- Assigned task -
Which lines in the records below contain the word "name"? Report each of them.

************

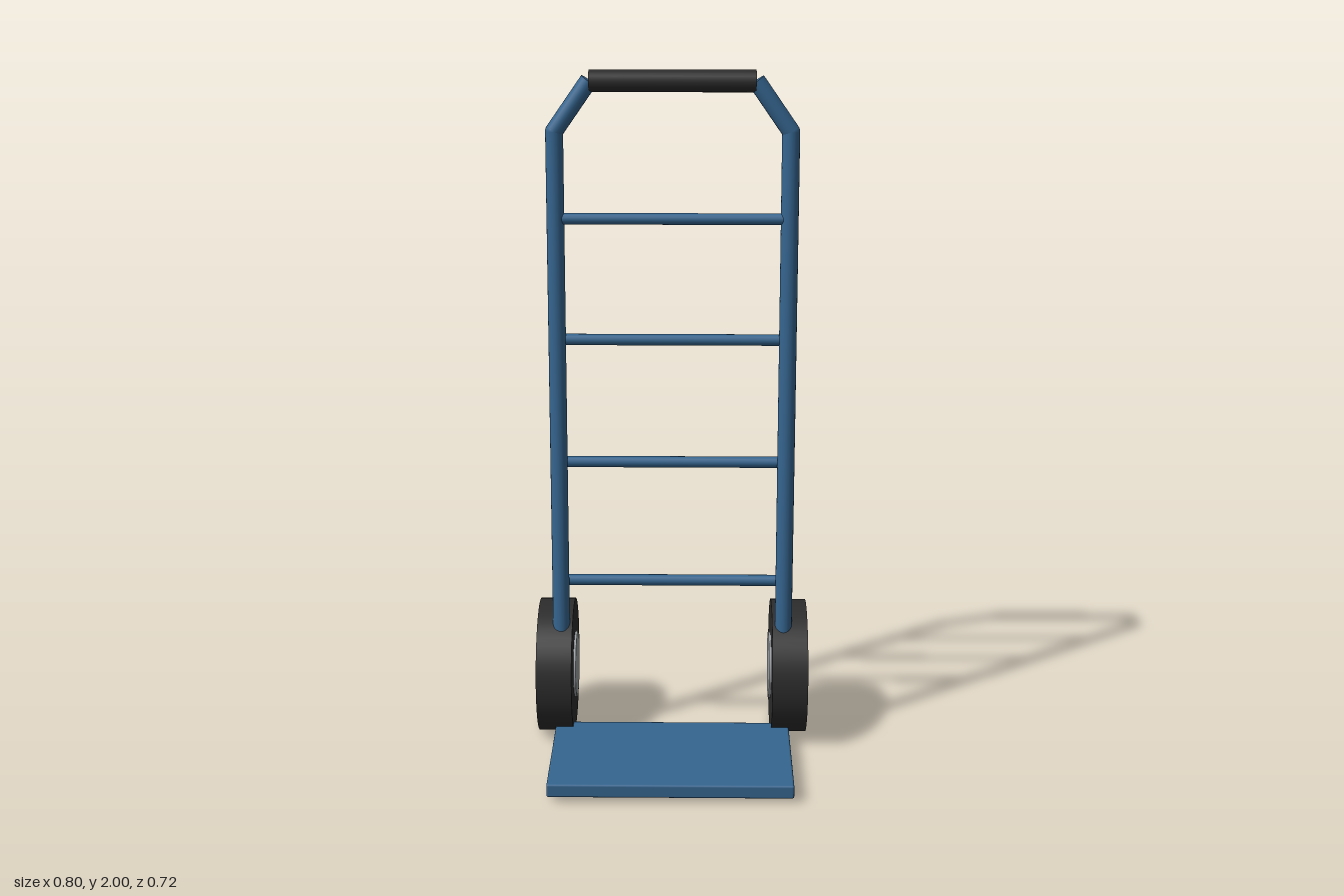
import * as THREE from 'three';
import { RoundedBoxGeometry } from 'three/addons/geometries/RoundedBoxGeometry.js';

const paint = (name, color) => {
  const m = new THREE.MeshStandardMaterial({ color });
  m.name = name;
  return m;
};

export function createModel() {
  const blue = paint('blue paint', 0x35658f);
  const rubber = paint('black rubber', 0x2c2c2c);
  const steel = paint('grey steel', 0x9a9fa2);
  const model = new THREE.Group();
  model.name = 'handTruck';

  const add = (name, geometry, material, x, y, z) => {
    const mesh = new THREE.Mesh(geometry, material);
    mesh.name = name;
    mesh.position.set(x, y, z);
    model.add(mesh);
    return mesh;
  };

  // Round bar running from point a to point b
  const bar = (name, a, b, radius, material, sides = 20) => {
    const from = new THREE.Vector3(...a), to = new THREE.Vector3(...b);
    const dir = to.clone().sub(from), mid = from.clone().add(to).multiplyScalar(0.5);
    const geometry = new THREE.CylinderGeometry(radius, radius, dir.length(), sides);
    const mesh = add(name, geometry, material, mid.x, mid.y, mid.z);
    mesh.quaternion.setFromUnitVectors(new THREE.Vector3(0, 1, 0), dir.normalize());
  };

  // Toe plate
  add('toePlate', new RoundedBoxGeometry(0.7, 0.04, 0.42, 2, 0.006), blue, 0, 0.035, 0.15);

  // Leaning side rails with inward bends, plus wheels
  for (const [side, s] of [['left', 1], ['right', -1]]) {
    const foot = [0.33 * s, 0.2, -0.056];
    const bend = [0.33 * s, 1.83, -0.1];
    const top = [0.232 * s, 1.97, -0.104];
    bar(side + 'Rail', foot, bend, 0.025, blue);
    add(side + 'RailBend', new THREE.SphereGeometry(0.025, 20, 14), blue, ...bend);
    bar(side + 'UpperRail', bend, top, 0.025, blue);
    bar(side + 'Wheel', [0.297 * s, 0.2, -0.16], [0.402 * s, 0.2, -0.16], 0.2, rubber, 48);
    bar(side + 'Hub', [0.29 * s, 0.2, -0.16], [0.33 * s, 0.2, -0.16], 0.1, steel, 32);
  }

  // Cross rungs behind the rails
  [0.5, 0.868, 1.235, 1.585].forEach((y, i) =>
    bar('rung' + (i + 1), [-0.325, y, -0.093], [0.325, y, -0.093], 0.0165, blue, 16));

  // Handle grip
  bar('handleGrip', [-0.232, 1.969, -0.104], [0.232, 1.969, -0.104], 0.031, rubber, 24);

  return model;
}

************

- Answer space -
const paint = (name, color) => {
  m.name = name;
  model.name = 'handTruck';
  const add = (name, geometry, material, x, y, z) => {
    mesh.name = name;
  const bar = (name, a, b, radius, material, sides = 20) => {
    const mesh = add(name, geometry, material, mid.x, mid.y, mid.z);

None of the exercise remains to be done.